Work order » Please copy the records below word for word, leaving out the pictures.

Records drawn from a dataset:
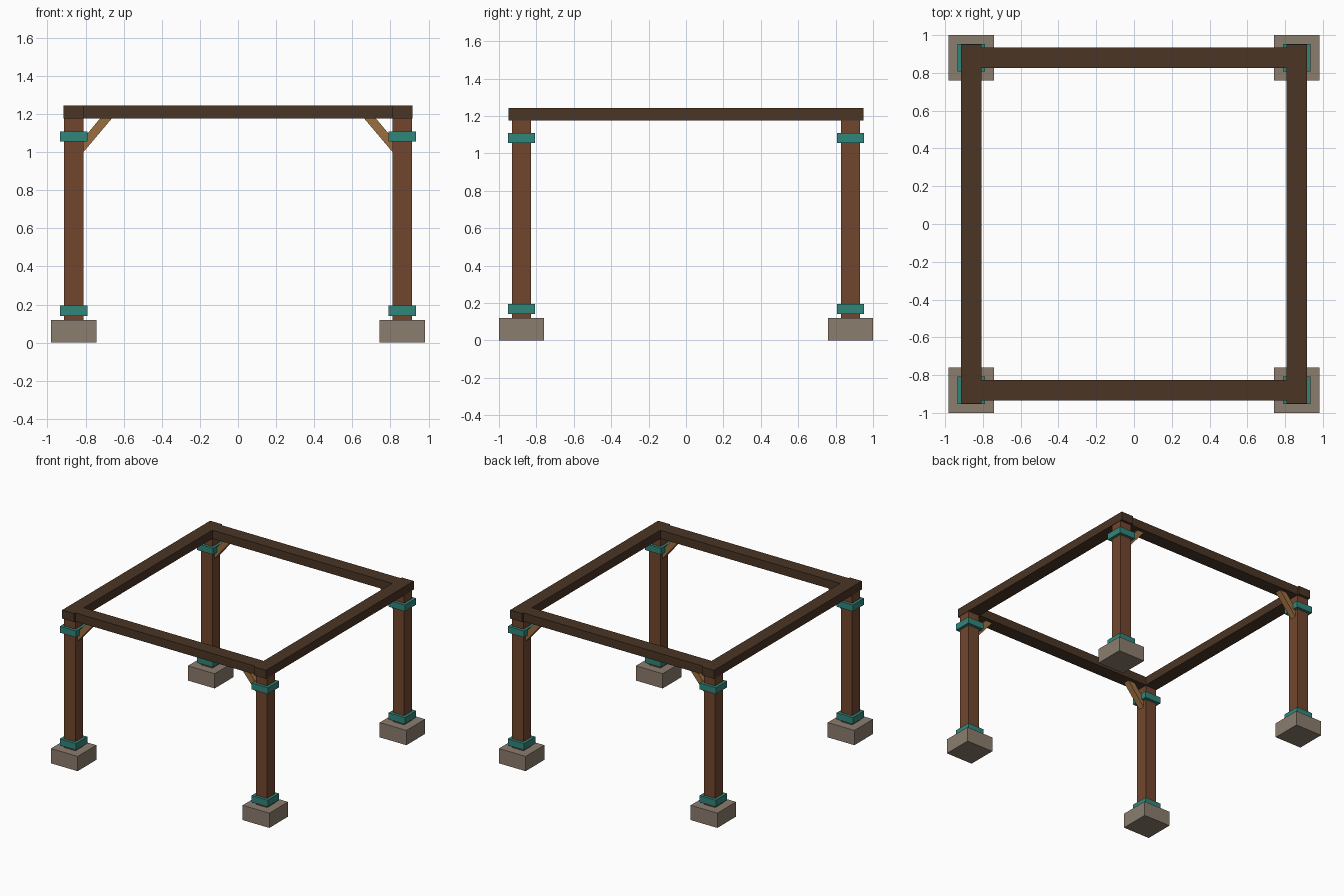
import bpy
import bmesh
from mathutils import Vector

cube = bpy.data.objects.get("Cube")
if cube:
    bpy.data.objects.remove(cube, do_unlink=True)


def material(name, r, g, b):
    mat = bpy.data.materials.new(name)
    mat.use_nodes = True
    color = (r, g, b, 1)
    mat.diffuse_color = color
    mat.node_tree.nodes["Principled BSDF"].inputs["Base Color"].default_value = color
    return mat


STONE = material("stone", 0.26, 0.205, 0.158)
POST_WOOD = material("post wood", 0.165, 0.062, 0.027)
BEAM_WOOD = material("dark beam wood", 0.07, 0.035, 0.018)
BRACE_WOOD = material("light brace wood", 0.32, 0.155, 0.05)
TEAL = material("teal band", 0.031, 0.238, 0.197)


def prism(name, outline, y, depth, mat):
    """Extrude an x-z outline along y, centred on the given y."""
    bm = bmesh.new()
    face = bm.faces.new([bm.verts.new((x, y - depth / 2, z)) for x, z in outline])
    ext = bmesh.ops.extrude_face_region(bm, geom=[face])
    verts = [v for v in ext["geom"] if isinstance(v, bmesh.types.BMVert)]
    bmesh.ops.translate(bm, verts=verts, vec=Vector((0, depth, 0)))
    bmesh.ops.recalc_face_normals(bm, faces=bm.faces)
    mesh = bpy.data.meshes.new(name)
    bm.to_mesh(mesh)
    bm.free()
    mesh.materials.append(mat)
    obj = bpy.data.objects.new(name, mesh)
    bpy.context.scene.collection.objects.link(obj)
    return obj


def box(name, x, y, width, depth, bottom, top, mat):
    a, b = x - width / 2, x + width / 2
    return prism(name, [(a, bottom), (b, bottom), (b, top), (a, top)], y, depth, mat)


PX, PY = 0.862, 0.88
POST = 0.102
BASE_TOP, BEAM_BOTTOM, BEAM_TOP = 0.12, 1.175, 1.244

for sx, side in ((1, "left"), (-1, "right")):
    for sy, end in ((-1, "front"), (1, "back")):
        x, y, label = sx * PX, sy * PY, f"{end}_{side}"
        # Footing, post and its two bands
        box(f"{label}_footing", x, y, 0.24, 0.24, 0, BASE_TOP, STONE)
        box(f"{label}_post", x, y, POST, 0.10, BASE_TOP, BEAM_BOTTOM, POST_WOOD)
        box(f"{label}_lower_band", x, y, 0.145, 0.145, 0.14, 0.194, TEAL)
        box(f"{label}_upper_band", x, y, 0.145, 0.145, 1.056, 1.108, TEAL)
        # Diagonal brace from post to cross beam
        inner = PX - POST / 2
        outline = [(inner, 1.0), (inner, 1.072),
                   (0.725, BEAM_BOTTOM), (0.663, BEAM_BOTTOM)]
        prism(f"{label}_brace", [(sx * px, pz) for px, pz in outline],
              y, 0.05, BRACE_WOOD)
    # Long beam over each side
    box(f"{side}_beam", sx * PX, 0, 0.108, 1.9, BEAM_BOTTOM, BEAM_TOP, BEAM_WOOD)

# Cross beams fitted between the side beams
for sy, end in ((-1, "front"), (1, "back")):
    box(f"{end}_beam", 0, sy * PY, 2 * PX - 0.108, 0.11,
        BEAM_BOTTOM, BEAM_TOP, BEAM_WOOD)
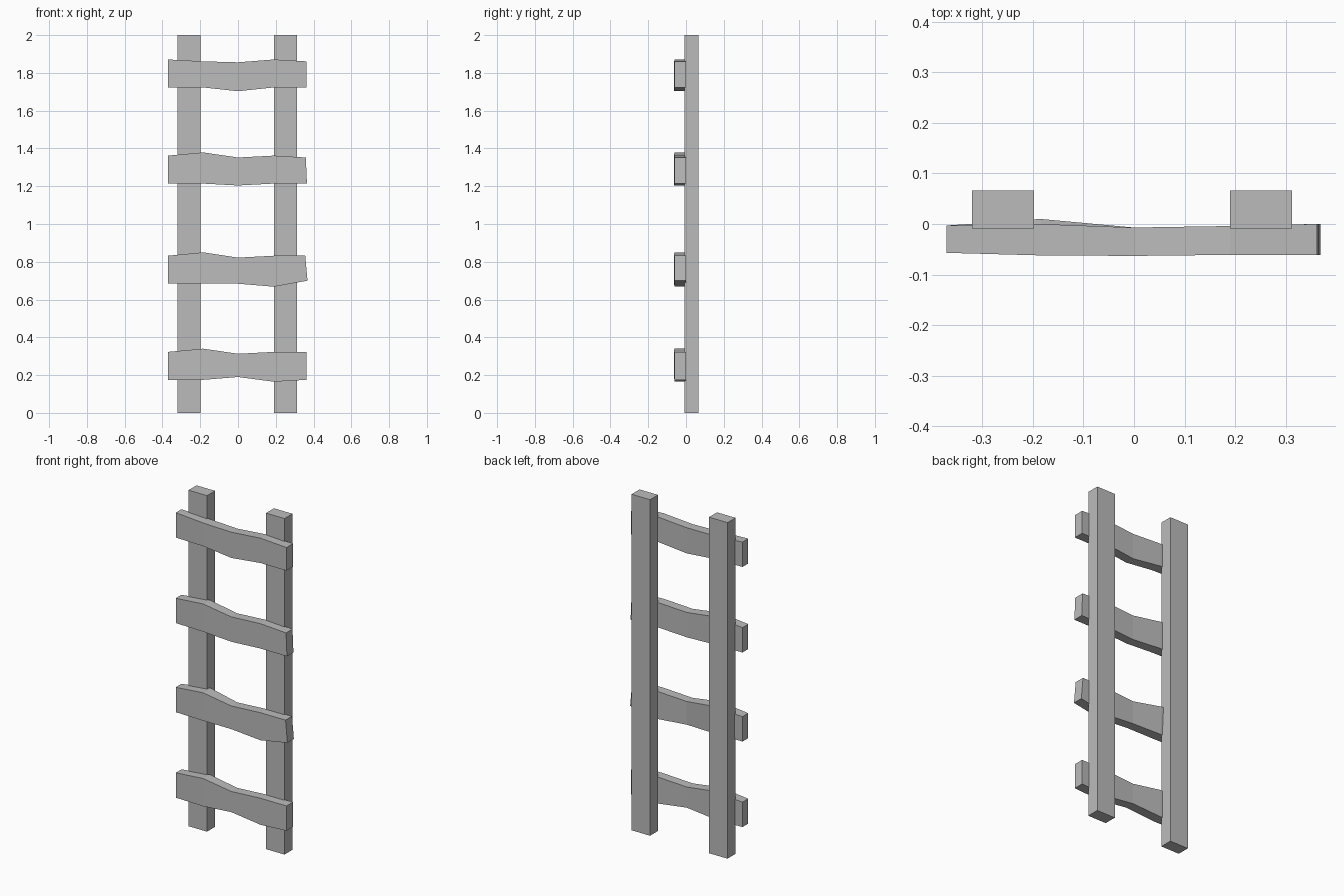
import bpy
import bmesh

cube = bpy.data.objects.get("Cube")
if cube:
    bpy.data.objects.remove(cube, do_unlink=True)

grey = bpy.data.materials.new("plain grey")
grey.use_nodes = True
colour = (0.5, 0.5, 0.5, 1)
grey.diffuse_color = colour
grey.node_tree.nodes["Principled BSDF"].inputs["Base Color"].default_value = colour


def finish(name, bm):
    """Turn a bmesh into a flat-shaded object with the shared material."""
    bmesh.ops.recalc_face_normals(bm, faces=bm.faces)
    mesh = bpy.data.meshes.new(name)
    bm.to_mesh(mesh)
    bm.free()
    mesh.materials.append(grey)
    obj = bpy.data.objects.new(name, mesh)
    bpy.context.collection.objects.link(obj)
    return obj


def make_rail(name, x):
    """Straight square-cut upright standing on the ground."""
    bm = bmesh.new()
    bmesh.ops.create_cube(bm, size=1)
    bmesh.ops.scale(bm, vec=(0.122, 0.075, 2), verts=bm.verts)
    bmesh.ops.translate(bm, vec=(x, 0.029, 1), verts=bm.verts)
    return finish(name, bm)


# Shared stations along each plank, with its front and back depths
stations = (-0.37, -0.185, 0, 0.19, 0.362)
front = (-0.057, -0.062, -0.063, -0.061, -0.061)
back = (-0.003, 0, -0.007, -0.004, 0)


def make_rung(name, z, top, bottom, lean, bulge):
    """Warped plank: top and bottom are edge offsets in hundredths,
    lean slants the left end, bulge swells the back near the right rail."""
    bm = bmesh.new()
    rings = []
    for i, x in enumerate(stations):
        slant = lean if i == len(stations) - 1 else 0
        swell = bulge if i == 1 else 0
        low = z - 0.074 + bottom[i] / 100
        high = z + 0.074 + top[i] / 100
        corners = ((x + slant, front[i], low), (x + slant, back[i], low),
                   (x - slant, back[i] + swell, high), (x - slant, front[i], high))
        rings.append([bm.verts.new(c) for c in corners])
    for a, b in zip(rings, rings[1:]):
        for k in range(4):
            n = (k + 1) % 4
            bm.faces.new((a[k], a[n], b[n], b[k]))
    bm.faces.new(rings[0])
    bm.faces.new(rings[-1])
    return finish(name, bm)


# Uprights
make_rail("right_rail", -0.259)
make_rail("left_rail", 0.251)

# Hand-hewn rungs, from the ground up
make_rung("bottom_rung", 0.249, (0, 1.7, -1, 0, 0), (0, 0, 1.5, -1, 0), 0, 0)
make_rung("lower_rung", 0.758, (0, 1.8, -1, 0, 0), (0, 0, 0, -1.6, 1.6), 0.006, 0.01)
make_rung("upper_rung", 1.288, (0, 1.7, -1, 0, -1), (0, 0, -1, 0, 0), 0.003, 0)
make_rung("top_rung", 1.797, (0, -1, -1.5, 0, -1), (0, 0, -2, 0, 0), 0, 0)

Output below »
import bpy
import bmesh
from mathutils import Vector

cube = bpy.data.objects.get("Cube")
if cube:
    bpy.data.objects.remove(cube, do_unlink=True)


def material(name, r, g, b):
    mat = bpy.data.materials.new(name)
    mat.use_nodes = True
    color = (r, g, b, 1)
    mat.diffuse_color = color
    mat.node_tree.nodes["Principled BSDF"].inputs["Base Color"].default_value = color
    return mat


STONE = material("stone", 0.26, 0.205, 0.158)
POST_WOOD = material("post wood", 0.165, 0.062, 0.027)
BEAM_WOOD = material("dark beam wood", 0.07, 0.035, 0.018)
BRACE_WOOD = material("light brace wood", 0.32, 0.155, 0.05)
TEAL = material("teal band", 0.031, 0.238, 0.197)


def prism(name, outline, y, depth, mat):
    """Extrude an x-z outline along y, centred on the given y."""
    bm = bmesh.new()
    face = bm.faces.new([bm.verts.new((x, y - depth / 2, z)) for x, z in outline])
    ext = bmesh.ops.extrude_face_region(bm, geom=[face])
    verts = [v for v in ext["geom"] if isinstance(v, bmesh.types.BMVert)]
    bmesh.ops.translate(bm, verts=verts, vec=Vector((0, depth, 0)))
    bmesh.ops.recalc_face_normals(bm, faces=bm.faces)
    mesh = bpy.data.meshes.new(name)
    bm.to_mesh(mesh)
    bm.free()
    mesh.materials.append(mat)
    obj = bpy.data.objects.new(name, mesh)
    bpy.context.scene.collection.objects.link(obj)
    return obj


def box(name, x, y, width, depth, bottom, top, mat):
    a, b = x - width / 2, x + width / 2
    return prism(name, [(a, bottom), (b, bottom), (b, top), (a, top)], y, depth, mat)


PX, PY = 0.862, 0.88
POST = 0.102
BASE_TOP, BEAM_BOTTOM, BEAM_TOP = 0.12, 1.175, 1.244

for sx, side in ((1, "left"), (-1, "right")):
    for sy, end in ((-1, "front"), (1, "back")):
        x, y, label = sx * PX, sy * PY, f"{end}_{side}"
        # Footing, post and its two bands
        box(f"{label}_footing", x, y, 0.24, 0.24, 0, BASE_TOP, STONE)
        box(f"{label}_post", x, y, POST, 0.10, BASE_TOP, BEAM_BOTTOM, POST_WOOD)
        box(f"{label}_lower_band", x, y, 0.145, 0.145, 0.14, 0.194, TEAL)
        box(f"{label}_upper_band", x, y, 0.145, 0.145, 1.056, 1.108, TEAL)
        # Diagonal brace from post to cross beam
        inner = PX - POST / 2
        outline = [(inner, 1.0), (inner, 1.072),
                   (0.725, BEAM_BOTTOM), (0.663, BEAM_BOTTOM)]
        prism(f"{label}_brace", [(sx * px, pz) for px, pz in outline],
              y, 0.05, BRACE_WOOD)
    # Long beam over each side
    box(f"{side}_beam", sx * PX, 0, 0.108, 1.9, BEAM_BOTTOM, BEAM_TOP, BEAM_WOOD)

# Cross beams fitted between the side beams
for sy, end in ((-1, "front"), (1, "back")):
    box(f"{end}_beam", 0, sy * PY, 2 * PX - 0.108, 0.11,
        BEAM_BOTTOM, BEAM_TOP, BEAM_WOOD)
import bpy
import bmesh

cube = bpy.data.objects.get("Cube")
if cube:
    bpy.data.objects.remove(cube, do_unlink=True)

grey = bpy.data.materials.new("plain grey")
grey.use_nodes = True
colour = (0.5, 0.5, 0.5, 1)
grey.diffuse_color = colour
grey.node_tree.nodes["Principled BSDF"].inputs["Base Color"].default_value = colour


def finish(name, bm):
    """Turn a bmesh into a flat-shaded object with the shared material."""
    bmesh.ops.recalc_face_normals(bm, faces=bm.faces)
    mesh = bpy.data.meshes.new(name)
    bm.to_mesh(mesh)
    bm.free()
    mesh.materials.append(grey)
    obj = bpy.data.objects.new(name, mesh)
    bpy.context.collection.objects.link(obj)
    return obj


def make_rail(name, x):
    """Straight square-cut upright standing on the ground."""
    bm = bmesh.new()
    bmesh.ops.create_cube(bm, size=1)
    bmesh.ops.scale(bm, vec=(0.122, 0.075, 2), verts=bm.verts)
    bmesh.ops.translate(bm, vec=(x, 0.029, 1), verts=bm.verts)
    return finish(name, bm)


# Shared stations along each plank, with its front and back depths
stations = (-0.37, -0.185, 0, 0.19, 0.362)
front = (-0.057, -0.062, -0.063, -0.061, -0.061)
back = (-0.003, 0, -0.007, -0.004, 0)


def make_rung(name, z, top, bottom, lean, bulge):
    """Warped plank: top and bottom are edge offsets in hundredths,
    lean slants the left end, bulge swells the back near the right rail."""
    bm = bmesh.new()
    rings = []
    for i, x in enumerate(stations):
        slant = lean if i == len(stations) - 1 else 0
        swell = bulge if i == 1 else 0
        low = z - 0.074 + bottom[i] / 100
        high = z + 0.074 + top[i] / 100
        corners = ((x + slant, front[i], low), (x + slant, back[i], low),
                   (x - slant, back[i] + swell, high), (x - slant, front[i], high))
        rings.append([bm.verts.new(c) for c in corners])
    for a, b in zip(rings, rings[1:]):
        for k in range(4):
            n = (k + 1) % 4
            bm.faces.new((a[k], a[n], b[n], b[k]))
    bm.faces.new(rings[0])
    bm.faces.new(rings[-1])
    return finish(name, bm)


# Uprights
make_rail("right_rail", -0.259)
make_rail("left_rail", 0.251)

# Hand-hewn rungs, from the ground up
make_rung("bottom_rung", 0.249, (0, 1.7, -1, 0, 0), (0, 0, 1.5, -1, 0), 0, 0)
make_rung("lower_rung", 0.758, (0, 1.8, -1, 0, 0), (0, 0, 0, -1.6, 1.6), 0.006, 0.01)
make_rung("upper_rung", 1.288, (0, 1.7, -1, 0, -1), (0, 0, -1, 0, 0), 0.003, 0)
make_rung("top_rung", 1.797, (0, -1, -1.5, 0, -1), (0, 0, -2, 0, 0), 0, 0)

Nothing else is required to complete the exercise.